A tiny fetus growing in its mother's womb starts out sexually undifferentiated, neither male nor female in outward appearance. Male and female sexual anatomies develop from the same starting point. Up until the age of about 5 or 6 weeks, male and female embryos cannot be distinguished. Then, around the 8th week, the sex glands begin to differentiate (become different).

Normally, sexual differentiation is triggered by the sex chromosomes. If the fetus has two X chromosomes, it is genetically female. Normally the sex glands of a genetic female will develop into ovaries, full of tiny egg cells that will start to mature during puberty.

What are details of the sexual differentiation process?

If the fetus has an X and a Y sex chromosome, making it genetically male, then normally a chemical called H-Y antigen will cause the sex glands to develop into testes. As the testes develop in the womb, they begin to secrete two substances, testosterone and Muellerian-inhibiting substance (MIS) that trigger development of male reproductive structure.

What if the fetus is genetically male but there are no male hormones?

If anything goes wrong with the rather complex process of hormone regulation, a person's sexual identity can be altered, either biologically or psychologically. The presence of XX or XY genes, in themselves, do not make a person male or female. If something abnormal happens to the hormonal system, a genetic female can develop as a male or vice versa. If there are no male sex hormones present, the fetus naturally develops as a female, even if the embryo has an XY (male) chromosome pattern.
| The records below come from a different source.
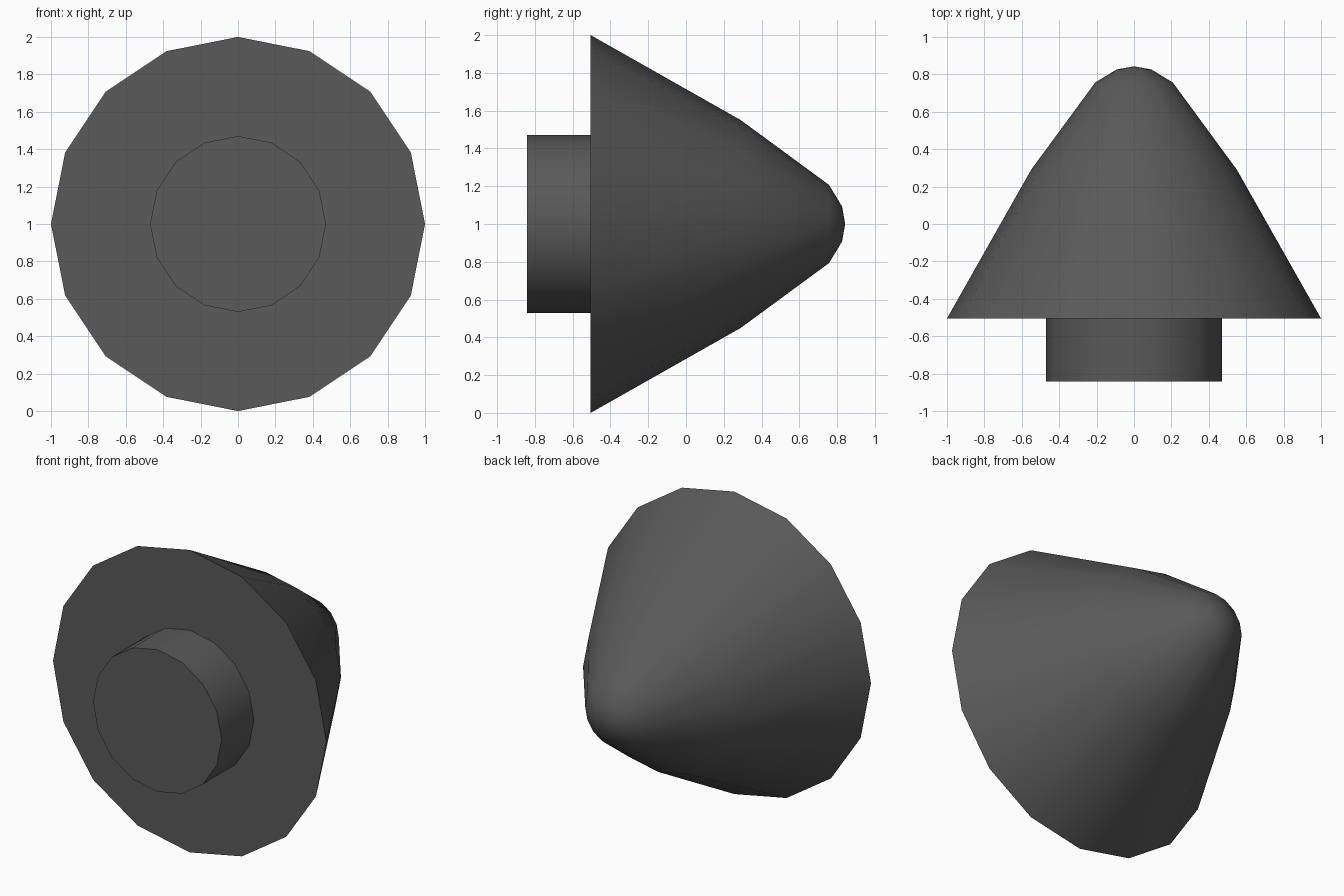
import bpy, bmesh, math

if "Cube" in bpy.data.objects:
    bpy.data.objects.remove(bpy.data.objects["Cube"])

SIDES = 16
CENTRE_Z = 1.0

# Single dark grey colour
grey = bpy.data.materials.new("dark grey")
grey.diffuse_color = (0.1, 0.1, 0.1, 1)
grey.use_nodes = True
grey.node_tree.nodes["Principled BSDF"].inputs["Base Color"].default_value = grey.diffuse_color


def lathe(name, profile):
    """Revolve (radius, y) points around the y axis; radius 0 is a single tip point."""
    bm = bmesh.new()
    rings = []
    for r, y in profile:
        if r == 0:
            rings.append([bm.verts.new((0, y, CENTRE_Z))])
        else:
            rings.append([bm.verts.new((r * math.cos(math.tau * i / SIDES), y,
                                        CENTRE_Z + r * math.sin(math.tau * i / SIDES)))
                          for i in range(SIDES)])
    for a, b in zip(rings, rings[1:]):
        for i in range(SIDES):
            j = (i + 1) % SIDES
            if len(b) == 1:
                bm.faces.new((a[i], a[j], b[0]))
            else:
                bm.faces.new((a[i], a[j], b[j], b[i]))
    # Flat caps on open ends
    for ring in (rings[0], rings[-1]):
        if len(ring) > 1:
            bm.faces.new(ring)
    bmesh.ops.recalc_face_normals(bm, faces=bm.faces)
    mesh = bpy.data.meshes.new(name)
    bm.to_mesh(mesh)
    bm.free()
    mesh.materials.append(grey)
    obj = bpy.data.objects.new(name, mesh)
    bpy.context.collection.objects.link(obj)
    bpy.ops.object.select_all(action='DESELECT')
    obj.select_set(True)
    bpy.context.view_layer.objects.active = obj
    bpy.ops.object.shade_smooth_by_angle(angle=math.radians(40))
    return obj


# Rounded cone pointing backwards
lathe("nose_cone", [(1.0, -0.505), (0.55, 0.29), (0.207, 0.757), (0.093, 0.826), (0, 0.843)])

# Short round plug on the flat front
lathe("base_plug", [(0.47, -0.843), (0.47, -0.505)])
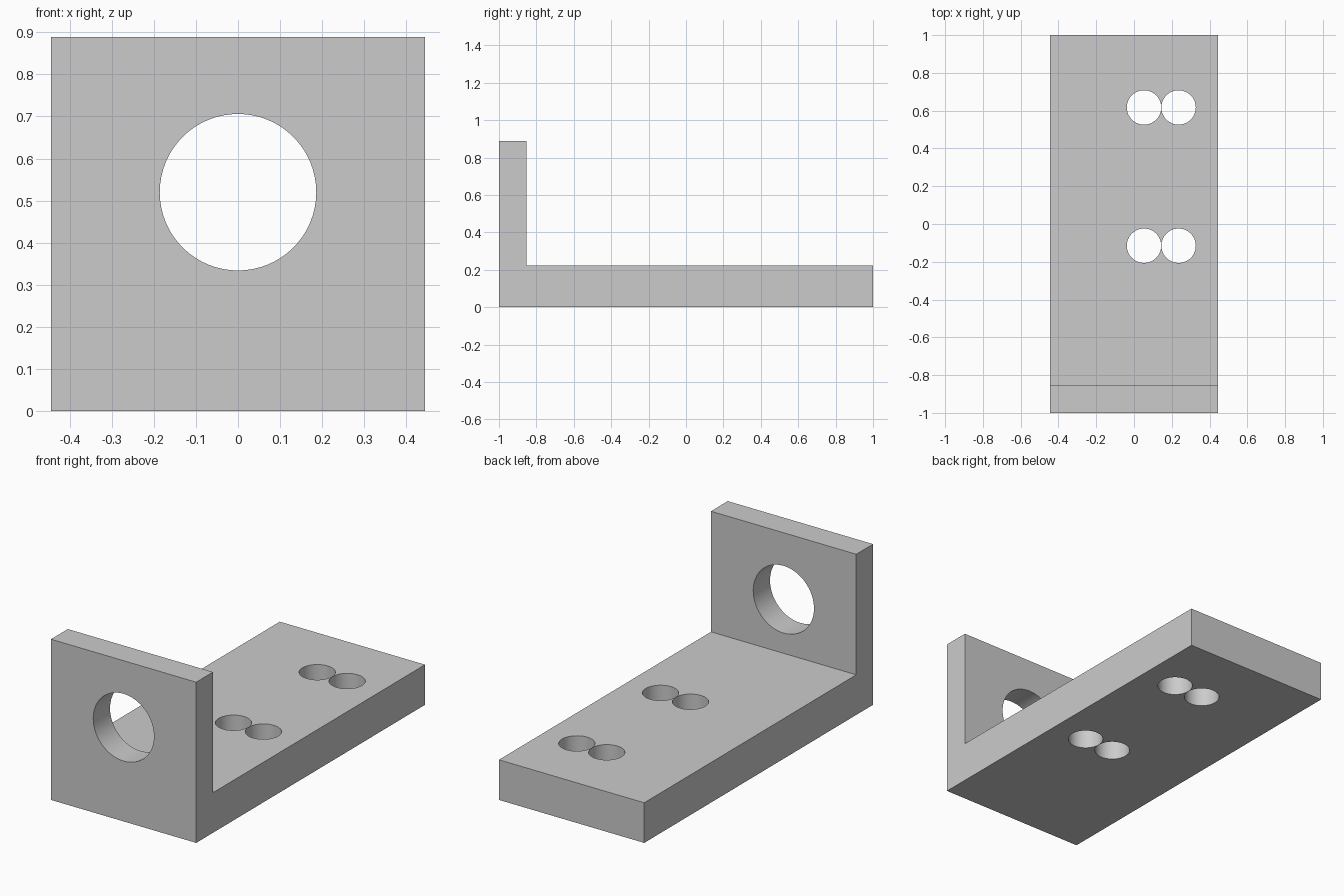
import bpy, bmesh, math
from mathutils import Vector

if "Cube" in bpy.data.objects:
    bpy.data.objects.remove(bpy.data.objects["Cube"], do_unlink=True)

HALF_W, HEIGHT, BASE_TOP, WALL_BACK = 0.4445, 0.889, 0.222, -0.853

# Single plain grey
grey = bpy.data.materials.new("plain grey")
grey.use_nodes = True
colour = (0.6, 0.6, 0.6, 1)
grey.diffuse_color = colour
grey.node_tree.nodes["Principled BSDF"].inputs["Base Color"].default_value = colour


def make_object(name, bm):
    bmesh.ops.recalc_face_normals(bm, faces=bm.faces[:])
    mesh = bpy.data.meshes.new(name)
    bm.to_mesh(mesh)
    bm.free()
    mesh.materials.append(grey)
    obj = bpy.data.objects.new(name, mesh)
    bpy.context.collection.objects.link(obj)
    return obj


# L-shaped bracket: side profile extruded across the width
profile = [(-1, 0), (1, 0), (1, BASE_TOP), (WALL_BACK, BASE_TOP),
           (WALL_BACK, HEIGHT), (-1, HEIGHT)]
bm = bmesh.new()
face = bm.faces.new([bm.verts.new((-HALF_W, y, z)) for y, z in profile])
new = bmesh.ops.extrude_face_region(bm, geom=[face])["geom"]
bmesh.ops.translate(bm, vec=(2 * HALF_W, 0, 0),
                    verts=[v for v in new if isinstance(v, bmesh.types.BMVert)])
bracket = make_object("angle_bracket", bm)


def drill(name, centre, radius, depth, tilt=0):
    """Cut a round hole through the bracket."""
    bm = bmesh.new()
    bmesh.ops.create_cone(bm, cap_ends=True, segments=64, radius1=radius,
                          radius2=radius, depth=depth)
    cutter = make_object(name, bm)
    cutter.location = Vector(centre)
    cutter.rotation_euler.x = tilt
    cutter.hide_render = True
    mod = bracket.modifiers.new(name, 'BOOLEAN')
    mod.operation = 'DIFFERENCE'
    mod.solver = 'EXACT'
    mod.object = cutter
    return cutter


# Large bore in the upright wall, two pairs of bolt holes in the base
cutters = [drill("wall_bore_cutter", (0, -0.93, 0.52), 0.186, 0.4, math.pi / 2)]
for y in (-0.115, 0.617):
    for x in (0.053, 0.236):
        cutters.append(drill("bolt_hole_cutter", (x, y, 0.11), 0.091, 0.5))

# Apply the cuts, then discard the cutters
bpy.ops.object.select_all(action='DESELECT')
bpy.context.view_layer.objects.active = bracket
bracket.select_set(True)
for mod in list(bracket.modifiers):
    bpy.ops.object.modifier_apply(modifier=mod.name)
for cutter in cutters:
    bpy.data.objects.remove(cutter, do_unlink=True)
bpy.ops.object.shade_smooth_by_angle(angle=math.radians(30))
This first phase of sexual differentiation is called the gonadal phase. During this time the gonads (hormone-releasing sex organs) first develop, and they contribute to the rest of sexual differentiation. The next phase is development of other internal sex structures. Finally, in a third phase, the external sexual structures develop. Hormonal disturbances at any point can disrupt development so that (for example) a genetic female can have ovaries, a uterus, and Fallopian tubes, but masculine external genitals (a rare condition known as pseudohermaphroditism ).

Write to Dr. Dewey at

Don't see what you need? Psych Web has over 1,000 pages, so it may be elsewhere on the site. Do a site-specific Google search using the box below.

Custom Search

Copyright © 2007-2011 Russ Dewey